If you’ve ever stumbled across genuine Islamic State propaganda videos or photos and their loose resemblance to car commercials — albeit with a notably dystopic terror-cult tinge — you probably quizzically crinkled your brow.

But after time spent perusing more oddly indistinguishable ISIS propaganda than you’d care to remember, that crinkled brow surely crystallized into veritable folklore:

Where did ISIS get all those new Toyota trucks?

Now, at long last, U.S. counterterrorism officials have commenced an ostensibly earnest attempt to answer that open question — by asking Toyota how, exactly, ISIS came to possess such an impressive array of its late-model pick-ups and SUVs.

In response, Toyota claims to have no idea how it happened — partly because tracking vehicle sales won’t necessarily catch middlemen or wholesalers with terrorist ties.

And after all, the company maintains a “strict policy to not sell vehicles to potential purchasers who may use or modify them for paramilitary or terrorist activities,” according to Ed Lewis, Toyota’s director of public policy and communications in Washington, as reported by ABC News.

“We briefed Treasury on Toyota’s supply chains in the Middle East and the procedures Toyota has in place to protect supply chain integrity.”

Lewis’ reference to “Treasury” is Toyota’s pledge to “support” an inquiry by the U.S. Treasury Department’s rather problematically-monikered Terror Financing Unit — which is one ostensible arm of a purposefully nonspecific “effort” to somehow prevent ISIS from acquiring Western stuff.

“This is a question we’ve been asking our neighbors,” beseeched Iraqi Ambassador to the U.S., Lukman Faily.

“How could these brand new trucks… these four-wheel drives, hundreds of them — where are they coming from?”

Toyota’s Land Cruisers and its overseas version of the Tacoma — the dubious Hilux — have become a notoriously iconic feature of ISIS.

“Regrettably, the Toyota Land Cruiser and Hilux have effectively become almost part of the ISIS brand,” explained Mark Wallace, CEO of the nonprofit Counter Extremism Project, which tracks and exposes financial networks that back terrorism, to ABC News.

“ISIS has used these vehicles in order to engage in military-type activities, terror activities, and the like.
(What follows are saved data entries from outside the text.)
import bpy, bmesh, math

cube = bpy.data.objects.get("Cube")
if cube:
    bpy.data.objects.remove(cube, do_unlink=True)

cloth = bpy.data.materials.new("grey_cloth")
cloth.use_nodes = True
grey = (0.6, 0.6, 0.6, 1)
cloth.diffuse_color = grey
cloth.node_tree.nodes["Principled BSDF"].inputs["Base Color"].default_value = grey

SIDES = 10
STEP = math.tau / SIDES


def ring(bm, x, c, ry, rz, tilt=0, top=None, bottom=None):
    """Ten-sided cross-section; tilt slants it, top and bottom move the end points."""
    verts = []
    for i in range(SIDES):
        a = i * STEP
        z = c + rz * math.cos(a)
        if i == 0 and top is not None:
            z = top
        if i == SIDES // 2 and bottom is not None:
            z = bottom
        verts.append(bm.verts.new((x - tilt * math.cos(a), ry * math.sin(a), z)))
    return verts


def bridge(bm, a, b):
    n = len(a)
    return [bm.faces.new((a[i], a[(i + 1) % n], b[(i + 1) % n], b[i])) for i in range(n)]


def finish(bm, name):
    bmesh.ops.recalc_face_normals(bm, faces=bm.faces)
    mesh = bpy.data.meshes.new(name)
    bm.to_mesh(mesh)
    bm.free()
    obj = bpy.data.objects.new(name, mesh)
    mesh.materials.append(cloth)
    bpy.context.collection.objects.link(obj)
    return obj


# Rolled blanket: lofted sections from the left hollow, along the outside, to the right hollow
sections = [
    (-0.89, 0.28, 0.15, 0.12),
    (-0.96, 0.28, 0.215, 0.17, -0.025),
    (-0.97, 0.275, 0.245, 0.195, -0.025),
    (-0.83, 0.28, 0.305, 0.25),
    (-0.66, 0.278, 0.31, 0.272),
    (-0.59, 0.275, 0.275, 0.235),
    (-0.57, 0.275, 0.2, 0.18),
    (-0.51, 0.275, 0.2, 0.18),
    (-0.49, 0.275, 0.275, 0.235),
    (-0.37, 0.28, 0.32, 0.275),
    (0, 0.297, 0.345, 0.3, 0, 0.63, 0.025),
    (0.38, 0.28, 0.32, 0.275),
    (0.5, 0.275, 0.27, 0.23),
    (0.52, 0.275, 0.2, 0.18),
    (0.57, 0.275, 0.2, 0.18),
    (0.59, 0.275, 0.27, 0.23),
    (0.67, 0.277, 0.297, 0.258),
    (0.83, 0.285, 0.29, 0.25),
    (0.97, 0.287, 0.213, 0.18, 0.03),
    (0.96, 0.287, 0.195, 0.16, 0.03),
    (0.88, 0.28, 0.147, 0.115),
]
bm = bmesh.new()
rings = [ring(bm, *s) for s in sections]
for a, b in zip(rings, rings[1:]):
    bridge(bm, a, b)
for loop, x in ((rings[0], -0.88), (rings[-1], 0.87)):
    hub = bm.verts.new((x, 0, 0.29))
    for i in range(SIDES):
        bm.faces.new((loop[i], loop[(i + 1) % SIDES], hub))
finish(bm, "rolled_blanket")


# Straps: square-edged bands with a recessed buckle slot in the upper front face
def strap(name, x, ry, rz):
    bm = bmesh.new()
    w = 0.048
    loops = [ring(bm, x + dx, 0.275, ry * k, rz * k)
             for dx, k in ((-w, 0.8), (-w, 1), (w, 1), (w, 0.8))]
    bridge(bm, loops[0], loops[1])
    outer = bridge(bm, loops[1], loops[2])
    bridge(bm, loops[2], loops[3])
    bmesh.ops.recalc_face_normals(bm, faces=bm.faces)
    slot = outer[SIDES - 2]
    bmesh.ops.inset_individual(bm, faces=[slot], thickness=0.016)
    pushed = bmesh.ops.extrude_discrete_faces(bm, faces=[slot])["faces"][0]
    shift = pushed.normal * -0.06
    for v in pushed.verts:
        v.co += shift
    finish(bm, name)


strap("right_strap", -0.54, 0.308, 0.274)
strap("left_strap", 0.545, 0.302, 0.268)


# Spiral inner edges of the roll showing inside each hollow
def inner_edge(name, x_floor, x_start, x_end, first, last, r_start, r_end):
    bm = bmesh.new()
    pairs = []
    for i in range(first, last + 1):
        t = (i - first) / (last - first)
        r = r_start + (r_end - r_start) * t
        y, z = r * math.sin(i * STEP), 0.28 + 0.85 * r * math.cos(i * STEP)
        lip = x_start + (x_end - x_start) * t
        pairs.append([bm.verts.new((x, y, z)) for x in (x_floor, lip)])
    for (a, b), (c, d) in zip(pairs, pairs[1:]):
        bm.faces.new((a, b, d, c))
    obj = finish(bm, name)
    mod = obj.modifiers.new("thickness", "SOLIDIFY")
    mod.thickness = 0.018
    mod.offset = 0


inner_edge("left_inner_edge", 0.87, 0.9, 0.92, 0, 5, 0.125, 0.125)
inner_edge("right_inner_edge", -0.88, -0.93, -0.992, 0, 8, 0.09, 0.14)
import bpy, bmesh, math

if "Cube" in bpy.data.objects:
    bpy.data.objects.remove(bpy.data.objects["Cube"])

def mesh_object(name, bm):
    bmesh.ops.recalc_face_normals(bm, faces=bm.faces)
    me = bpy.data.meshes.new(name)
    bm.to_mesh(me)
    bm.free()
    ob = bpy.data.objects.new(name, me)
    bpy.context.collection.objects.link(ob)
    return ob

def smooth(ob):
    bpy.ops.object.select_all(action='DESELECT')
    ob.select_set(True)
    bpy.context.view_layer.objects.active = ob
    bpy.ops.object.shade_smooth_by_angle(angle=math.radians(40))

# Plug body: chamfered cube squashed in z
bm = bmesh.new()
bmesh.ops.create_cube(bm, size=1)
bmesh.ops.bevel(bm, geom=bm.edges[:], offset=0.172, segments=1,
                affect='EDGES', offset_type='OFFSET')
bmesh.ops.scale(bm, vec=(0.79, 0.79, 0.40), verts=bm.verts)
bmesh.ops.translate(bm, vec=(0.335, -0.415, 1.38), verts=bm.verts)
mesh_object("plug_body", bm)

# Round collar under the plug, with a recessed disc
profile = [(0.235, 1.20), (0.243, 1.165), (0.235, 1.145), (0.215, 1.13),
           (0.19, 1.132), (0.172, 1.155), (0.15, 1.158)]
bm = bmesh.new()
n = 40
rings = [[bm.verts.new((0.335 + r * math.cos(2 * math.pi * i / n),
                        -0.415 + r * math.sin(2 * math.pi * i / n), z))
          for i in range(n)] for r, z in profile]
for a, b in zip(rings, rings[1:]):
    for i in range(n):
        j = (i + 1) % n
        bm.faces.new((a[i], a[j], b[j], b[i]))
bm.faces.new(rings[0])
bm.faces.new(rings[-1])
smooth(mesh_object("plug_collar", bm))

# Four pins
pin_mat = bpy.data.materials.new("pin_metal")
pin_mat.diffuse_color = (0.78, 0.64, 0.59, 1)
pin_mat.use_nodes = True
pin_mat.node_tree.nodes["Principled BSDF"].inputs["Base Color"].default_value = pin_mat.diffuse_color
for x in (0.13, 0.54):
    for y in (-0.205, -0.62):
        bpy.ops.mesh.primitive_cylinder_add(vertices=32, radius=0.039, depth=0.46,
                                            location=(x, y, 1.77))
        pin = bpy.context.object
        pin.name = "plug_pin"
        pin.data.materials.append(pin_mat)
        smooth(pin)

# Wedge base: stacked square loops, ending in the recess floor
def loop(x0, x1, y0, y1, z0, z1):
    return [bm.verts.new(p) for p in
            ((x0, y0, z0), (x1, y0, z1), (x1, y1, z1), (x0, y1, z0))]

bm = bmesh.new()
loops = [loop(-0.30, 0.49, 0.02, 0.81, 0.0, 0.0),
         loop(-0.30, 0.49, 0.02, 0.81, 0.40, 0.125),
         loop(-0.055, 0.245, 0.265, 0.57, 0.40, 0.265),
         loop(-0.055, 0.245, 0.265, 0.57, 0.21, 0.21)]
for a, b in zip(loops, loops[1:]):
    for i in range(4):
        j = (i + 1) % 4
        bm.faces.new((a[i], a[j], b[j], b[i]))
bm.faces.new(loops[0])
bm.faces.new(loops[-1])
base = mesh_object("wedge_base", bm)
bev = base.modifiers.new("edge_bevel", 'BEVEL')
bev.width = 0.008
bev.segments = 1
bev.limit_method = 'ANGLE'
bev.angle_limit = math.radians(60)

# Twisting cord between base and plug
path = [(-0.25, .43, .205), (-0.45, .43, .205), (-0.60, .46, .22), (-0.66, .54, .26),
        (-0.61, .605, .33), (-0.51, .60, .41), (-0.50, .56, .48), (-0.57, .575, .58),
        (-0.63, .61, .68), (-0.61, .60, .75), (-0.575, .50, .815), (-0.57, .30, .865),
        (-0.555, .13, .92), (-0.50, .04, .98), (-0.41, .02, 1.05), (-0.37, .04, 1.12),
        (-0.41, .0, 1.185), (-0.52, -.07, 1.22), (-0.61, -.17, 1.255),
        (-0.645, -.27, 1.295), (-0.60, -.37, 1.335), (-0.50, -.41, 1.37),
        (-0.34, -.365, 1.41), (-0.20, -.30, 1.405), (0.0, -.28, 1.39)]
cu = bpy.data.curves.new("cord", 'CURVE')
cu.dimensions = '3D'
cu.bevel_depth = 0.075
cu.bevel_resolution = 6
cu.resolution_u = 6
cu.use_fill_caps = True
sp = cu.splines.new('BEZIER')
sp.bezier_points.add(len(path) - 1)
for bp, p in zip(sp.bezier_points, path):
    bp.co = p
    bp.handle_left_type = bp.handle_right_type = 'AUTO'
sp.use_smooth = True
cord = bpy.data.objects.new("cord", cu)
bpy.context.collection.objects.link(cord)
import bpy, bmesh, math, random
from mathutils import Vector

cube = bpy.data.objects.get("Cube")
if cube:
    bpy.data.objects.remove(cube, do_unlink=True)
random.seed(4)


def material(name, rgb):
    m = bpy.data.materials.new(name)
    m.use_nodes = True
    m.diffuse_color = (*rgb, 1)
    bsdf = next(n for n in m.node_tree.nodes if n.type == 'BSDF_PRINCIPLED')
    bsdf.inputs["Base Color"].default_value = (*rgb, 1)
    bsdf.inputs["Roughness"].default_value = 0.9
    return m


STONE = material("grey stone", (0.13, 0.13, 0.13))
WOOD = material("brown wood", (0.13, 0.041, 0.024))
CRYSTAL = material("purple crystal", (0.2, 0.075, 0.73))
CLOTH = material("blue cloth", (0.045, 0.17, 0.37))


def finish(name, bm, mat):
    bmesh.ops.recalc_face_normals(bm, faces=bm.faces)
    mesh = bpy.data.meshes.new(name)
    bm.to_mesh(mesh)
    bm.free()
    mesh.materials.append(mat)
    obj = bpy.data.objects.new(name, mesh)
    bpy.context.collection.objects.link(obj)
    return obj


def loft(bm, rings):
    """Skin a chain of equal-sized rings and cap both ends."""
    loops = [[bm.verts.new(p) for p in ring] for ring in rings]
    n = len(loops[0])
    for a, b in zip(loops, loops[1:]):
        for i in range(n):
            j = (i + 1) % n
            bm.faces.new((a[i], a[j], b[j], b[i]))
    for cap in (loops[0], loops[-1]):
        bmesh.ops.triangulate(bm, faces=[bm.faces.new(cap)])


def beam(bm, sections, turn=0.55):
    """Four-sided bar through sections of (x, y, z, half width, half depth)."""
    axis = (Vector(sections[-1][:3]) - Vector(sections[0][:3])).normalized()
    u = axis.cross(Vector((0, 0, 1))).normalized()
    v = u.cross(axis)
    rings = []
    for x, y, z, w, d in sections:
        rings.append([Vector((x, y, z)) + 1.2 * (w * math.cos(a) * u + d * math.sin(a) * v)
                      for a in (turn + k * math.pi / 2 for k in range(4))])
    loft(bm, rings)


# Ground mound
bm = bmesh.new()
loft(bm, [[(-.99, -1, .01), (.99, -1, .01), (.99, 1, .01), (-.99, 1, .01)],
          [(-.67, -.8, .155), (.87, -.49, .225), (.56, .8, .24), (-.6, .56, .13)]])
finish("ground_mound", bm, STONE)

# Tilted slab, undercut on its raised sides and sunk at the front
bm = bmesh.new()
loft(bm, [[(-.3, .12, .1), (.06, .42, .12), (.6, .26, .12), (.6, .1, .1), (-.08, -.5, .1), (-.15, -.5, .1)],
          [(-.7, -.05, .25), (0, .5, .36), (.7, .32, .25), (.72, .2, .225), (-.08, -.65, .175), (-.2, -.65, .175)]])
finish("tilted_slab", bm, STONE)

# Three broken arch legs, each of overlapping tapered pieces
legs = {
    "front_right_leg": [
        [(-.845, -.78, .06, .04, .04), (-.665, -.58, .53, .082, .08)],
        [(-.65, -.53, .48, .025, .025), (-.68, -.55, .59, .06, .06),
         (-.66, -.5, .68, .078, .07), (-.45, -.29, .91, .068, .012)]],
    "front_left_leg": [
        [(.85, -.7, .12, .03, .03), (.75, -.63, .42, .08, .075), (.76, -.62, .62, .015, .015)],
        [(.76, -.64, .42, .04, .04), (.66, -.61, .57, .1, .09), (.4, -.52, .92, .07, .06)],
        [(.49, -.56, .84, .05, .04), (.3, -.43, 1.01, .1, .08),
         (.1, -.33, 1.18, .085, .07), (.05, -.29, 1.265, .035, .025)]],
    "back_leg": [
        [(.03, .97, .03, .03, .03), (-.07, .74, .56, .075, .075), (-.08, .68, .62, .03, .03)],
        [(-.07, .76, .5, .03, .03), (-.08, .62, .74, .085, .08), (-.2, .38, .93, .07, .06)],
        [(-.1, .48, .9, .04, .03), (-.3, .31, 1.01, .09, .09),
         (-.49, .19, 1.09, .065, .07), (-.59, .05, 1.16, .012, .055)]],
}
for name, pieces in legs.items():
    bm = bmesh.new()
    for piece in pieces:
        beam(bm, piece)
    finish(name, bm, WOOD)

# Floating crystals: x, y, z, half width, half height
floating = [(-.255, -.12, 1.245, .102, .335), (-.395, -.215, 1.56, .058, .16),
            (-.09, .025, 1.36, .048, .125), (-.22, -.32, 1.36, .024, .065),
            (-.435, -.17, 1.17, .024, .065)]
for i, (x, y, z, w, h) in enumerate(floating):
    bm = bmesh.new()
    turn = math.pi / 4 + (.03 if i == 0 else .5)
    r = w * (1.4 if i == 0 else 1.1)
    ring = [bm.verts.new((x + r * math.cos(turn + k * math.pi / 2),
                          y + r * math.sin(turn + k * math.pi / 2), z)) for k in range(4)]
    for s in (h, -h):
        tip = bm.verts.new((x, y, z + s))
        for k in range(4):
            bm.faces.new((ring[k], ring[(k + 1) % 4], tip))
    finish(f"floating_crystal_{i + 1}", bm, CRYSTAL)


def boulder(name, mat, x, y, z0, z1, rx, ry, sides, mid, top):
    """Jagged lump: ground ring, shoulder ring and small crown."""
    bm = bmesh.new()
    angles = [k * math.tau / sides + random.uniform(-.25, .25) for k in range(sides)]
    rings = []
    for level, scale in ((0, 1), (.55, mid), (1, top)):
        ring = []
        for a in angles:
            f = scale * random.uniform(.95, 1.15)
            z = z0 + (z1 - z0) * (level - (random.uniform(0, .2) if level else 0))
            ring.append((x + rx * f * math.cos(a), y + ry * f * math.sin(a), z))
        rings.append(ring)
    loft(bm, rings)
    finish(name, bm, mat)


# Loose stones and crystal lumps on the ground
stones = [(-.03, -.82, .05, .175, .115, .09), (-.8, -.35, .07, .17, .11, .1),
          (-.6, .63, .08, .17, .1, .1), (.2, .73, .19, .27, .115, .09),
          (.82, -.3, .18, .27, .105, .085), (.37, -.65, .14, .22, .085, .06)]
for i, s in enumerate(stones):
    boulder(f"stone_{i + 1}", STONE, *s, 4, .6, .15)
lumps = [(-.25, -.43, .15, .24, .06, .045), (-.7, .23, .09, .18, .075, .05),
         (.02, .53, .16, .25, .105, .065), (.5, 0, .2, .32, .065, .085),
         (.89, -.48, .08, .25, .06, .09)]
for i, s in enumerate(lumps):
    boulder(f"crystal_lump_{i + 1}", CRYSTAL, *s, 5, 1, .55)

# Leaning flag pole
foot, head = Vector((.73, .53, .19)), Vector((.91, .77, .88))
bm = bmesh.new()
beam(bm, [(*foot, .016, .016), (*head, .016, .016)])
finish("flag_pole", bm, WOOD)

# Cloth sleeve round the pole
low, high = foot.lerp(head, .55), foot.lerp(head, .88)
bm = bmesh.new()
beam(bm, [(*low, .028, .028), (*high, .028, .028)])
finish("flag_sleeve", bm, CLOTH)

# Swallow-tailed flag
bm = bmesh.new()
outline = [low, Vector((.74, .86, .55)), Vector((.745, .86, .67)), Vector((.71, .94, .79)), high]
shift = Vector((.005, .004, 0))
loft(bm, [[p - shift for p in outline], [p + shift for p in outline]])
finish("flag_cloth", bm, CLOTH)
But in nearly every ISIS video, they show a fleet — a convoy of Toyota vehicles and that’s very concerning to us.”

ISIS inevitably procures a bevy of U.S. military accoutrements abandoned by or otherwise wrested from Iraqi fighters, who purportedly ditched some 2,300 Humvees in retreat near Mosul — ghanimah, or spoils — a veritable boon for ISIS militants.

But, as you’re likely well aware, ISIS’ spoils include decidedly more dangerous items than Toyotas and Humvees.

According to examples cited by Reuters, besides the Humvees, ISIS’ spoils include:

  •     Innumerable small arms and ammunition
  •     52 Howitzer M198 mobile gun systems
  •     74,000 machine guns
  •     40 main M1A1 battle tanks
  •     Unknown qty. anti-tank missiles

And Iraqi butterfingers naturally translated into additional search and destroy missions for U.S. military to essentially track down its own weapons.

As Peter Van Buren mused:

“It’s a surreal state of affairs in which American weaponry is being sent into Iraq to destroy American weaponry previously sent into Iraq. If a new sequel to Catch-22 were to be written, this would be the plot line.”

To destroy ISIS’ tanks, originally sent to aid Iraqi forces, the U.S. — logically enough — proceeded to ship Iraqi forces 175 Abrams tanks; 55,000 rounds of tank ammo; $600 million in howitzers and trucks; 2,000 AT-4 rockets; and $700 million in Hellfire missiles.

Throwing money at ‘it’ seems to be the Department of Defense’s stopgap, default answer to every issue — hence the veritable braintrust so apparent in this plan.

Brush away that trepidation, though. Should this entire shipment fall to the Islamic State, Congress already approved an additional $1.2 billion earlier this year — specifically to help bolster Iraqi forces.

By Claire Bernish, The Anti Media